-- Work item --
After locating the line that contains "for sx, sz in", restate it and each later line word for word through the end of the records.

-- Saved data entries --
>>

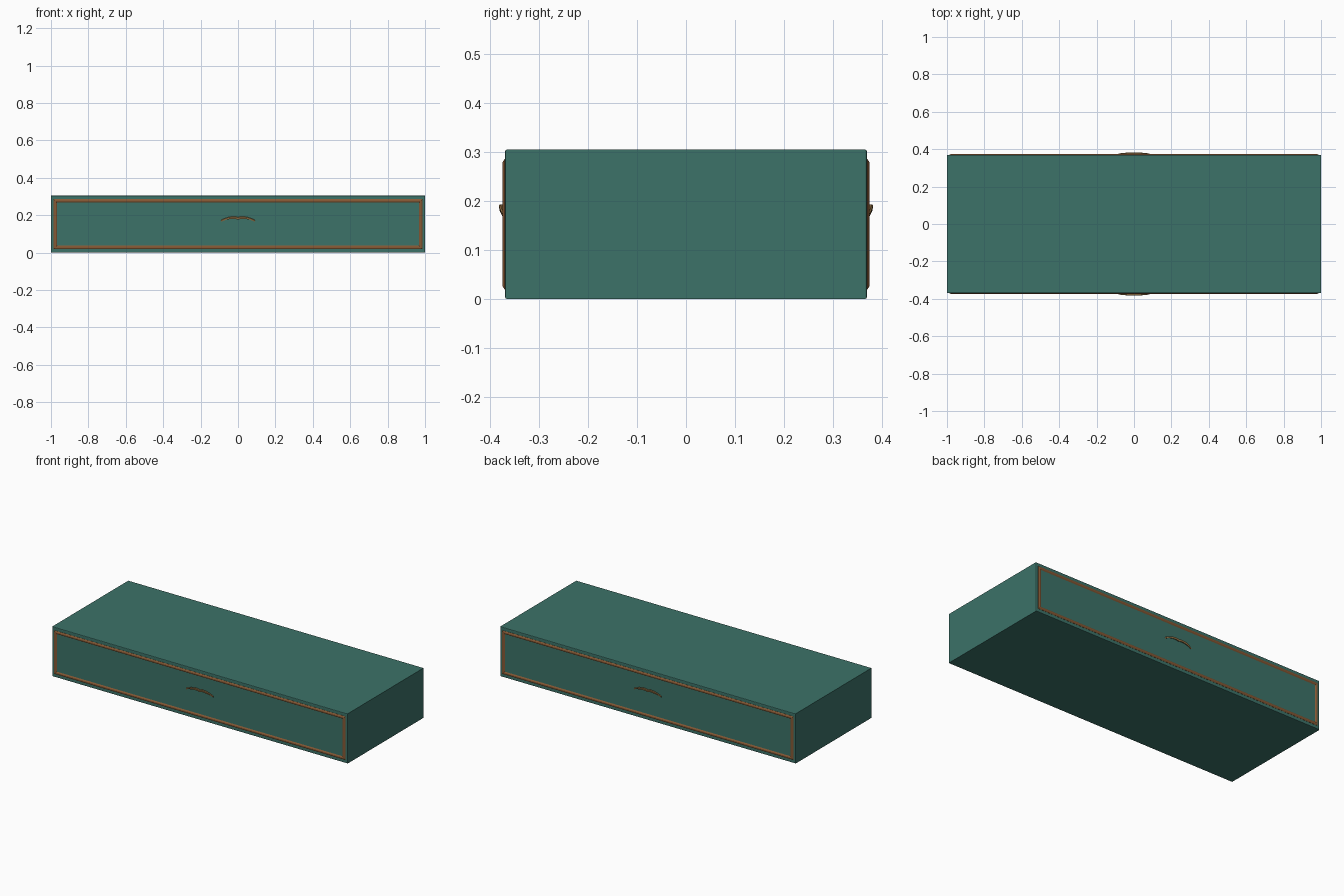
import bpy, bmesh, math

if "Cube" in bpy.data.objects:
    bpy.data.objects.remove(bpy.data.objects["Cube"])

def material(name, color):
    m = bpy.data.materials.new(name)
    m.diffuse_color = (*color, 1)
    m.use_nodes = True
    m.node_tree.nodes["Principled BSDF"].inputs["Base Color"].default_value = m.diffuse_color
    return m

teal = material("painted_teal", (0.045, 0.17, 0.14))
wood = material("wood_trim", (0.24, 0.10, 0.035))
brass = material("aged_brass", (0.30, 0.17, 0.06))

def make_object(name, bm, mat):
    bmesh.ops.recalc_face_normals(bm, faces=bm.faces)
    me = bpy.data.meshes.new(name)
    bm.to_mesh(me)
    bm.free()
    ob = bpy.data.objects.new(name, me)
    bpy.context.collection.objects.link(ob)
    me.materials.append(mat)
    return ob

def box(name, size, centre, mat):
    bm = bmesh.new()
    bmesh.ops.create_cube(bm, size=1)
    for v in bm.verts:
        v.co = [c * s + o for c, s, o in zip(v.co, size, centre)]
    return make_object(name, bm, mat)

def bridge(bm, rings, closed):
    # quads between consecutive vertex rings; each ring is a closed section
    n = len(rings)
    for i in range(n if closed else n - 1):
        a, b = rings[i], rings[(i + 1) % n]
        for j in range(len(a)):
            k = (j + 1) % len(a)
            bm.faces.new((a[j], a[k], b[k], b[j]))
    if not closed:
        bm.faces.new(rings[0])
        bm.faces.new(rings[-1])

H, D = 0.305, 0.369
MID = H / 2

# carcass, with the rims of its front and back faces softened
body = box("carcass", (2, 2 * D, H), (0, 0, MID), teal)
bm = bmesh.new()
bm.from_mesh(body.data)
rim = [e for e in bm.edges if abs(e.verts[0].co.y - e.verts[1].co.y) < 1e-5]
bmesh.ops.bevel(bm, geom=rim, offset=0.004, segments=2, profile=0.5, affect='EDGES')
bm.to_mesh(body.data)
bm.free()

# moulding section: inset from the outer border, and projection y
SECTION = [(0.0, D - 0.004), (0.0, D + 0.001), (0.006, D + 0.005),
           (0.012, D + 0.005), (0.018, D + 0.001), (0.018, D - 0.004)]

for side, label in ((-1, "front"), (1, "back")):
    # drawer panel inside the moulding
    box(label + "_drawer_panel", (1.95, 0.006, 0.236),
        (0, side * (D - 0.002), MID), teal)

    # mitred rectangular moulding
    bm = bmesh.new()
    rings = []
    for sx, sz in ((-1, -1), (1, -1), (1, 1), (-1, 1)):
        rings.append([bm.verts.new((sx * (0.986 - d), side * y, MID + sz * (0.133 - d)))
                      for d, y in SECTION])
    bridge(bm, rings, True)
    make_object(label + "_trim", bm, wood)

    # arched pull: a lip leaning outward, drooping at both tips
    bm = bmesh.new()
    rings = []
    steps = 24
    for i in range(steps + 1):
        t = -1 + 2 * i / steps
        z = 0.191 - 0.021 * abs(t) ** 2.6 - 0.004 * math.exp(-(t / 0.12) ** 2)
        h = 0.010 - 0.004 * t * t
        out = D + 0.004 + 0.0085 * (1 - t ** 4)
        rings.append([bm.verts.new((0.092 * t, side * y, zz)) for y, zz in (
            (D - 0.002, z - h * 0.4), (D - 0.002, z), (out - 0.003, z + 0.003),
            (out, z + 0.001), (out - 0.002, z - h), (out - 0.005, z - h))])
    bridge(bm, rings, False)
    pull = make_object(label + "_handle", bm, brass)
    bpy.ops.object.select_all(action='DESELECT')
    pull.select_set(True)
    bpy.context.view_layer.objects.active = pull
    bpy.ops.object.shade_smooth_by_angle(angle=math.radians(35))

<<

-- Your response --
    for sx, sz in ((-1, -1), (1, -1), (1, 1), (-1, 1)):
        rings.append([bm.verts.new((sx * (0.986 - d), side * y, MID + sz * (0.133 - d)))
                      for d, y in SECTION])
    bridge(bm, rings, True)
    make_object(label + "_trim", bm, wood)

    # arched pull: a lip leaning outward, drooping at both tips
    bm = bmesh.new()
    rings = []
    steps = 24
    for i in range(steps + 1):
        t = -1 + 2 * i / steps
        z = 0.191 - 0.021 * abs(t) ** 2.6 - 0.004 * math.exp(-(t / 0.12) ** 2)
        h = 0.010 - 0.004 * t * t
        out = D + 0.004 + 0.0085 * (1 - t ** 4)
        rings.append([bm.verts.new((0.092 * t, side * y, zz)) for y, zz in (
            (D - 0.002, z - h * 0.4), (D - 0.002, z), (out - 0.003, z + 0.003),
            (out, z + 0.001), (out - 0.002, z - h), (out - 0.005, z - h))])
    bridge(bm, rings, False)
    pull = make_object(label + "_handle", bm, brass)
    bpy.ops.object.select_all(action='DESELECT')
    pull.select_set(True)
    bpy.context.view_layer.objects.active = pull
    bpy.ops.object.shade_smooth_by_angle(angle=math.radians(35))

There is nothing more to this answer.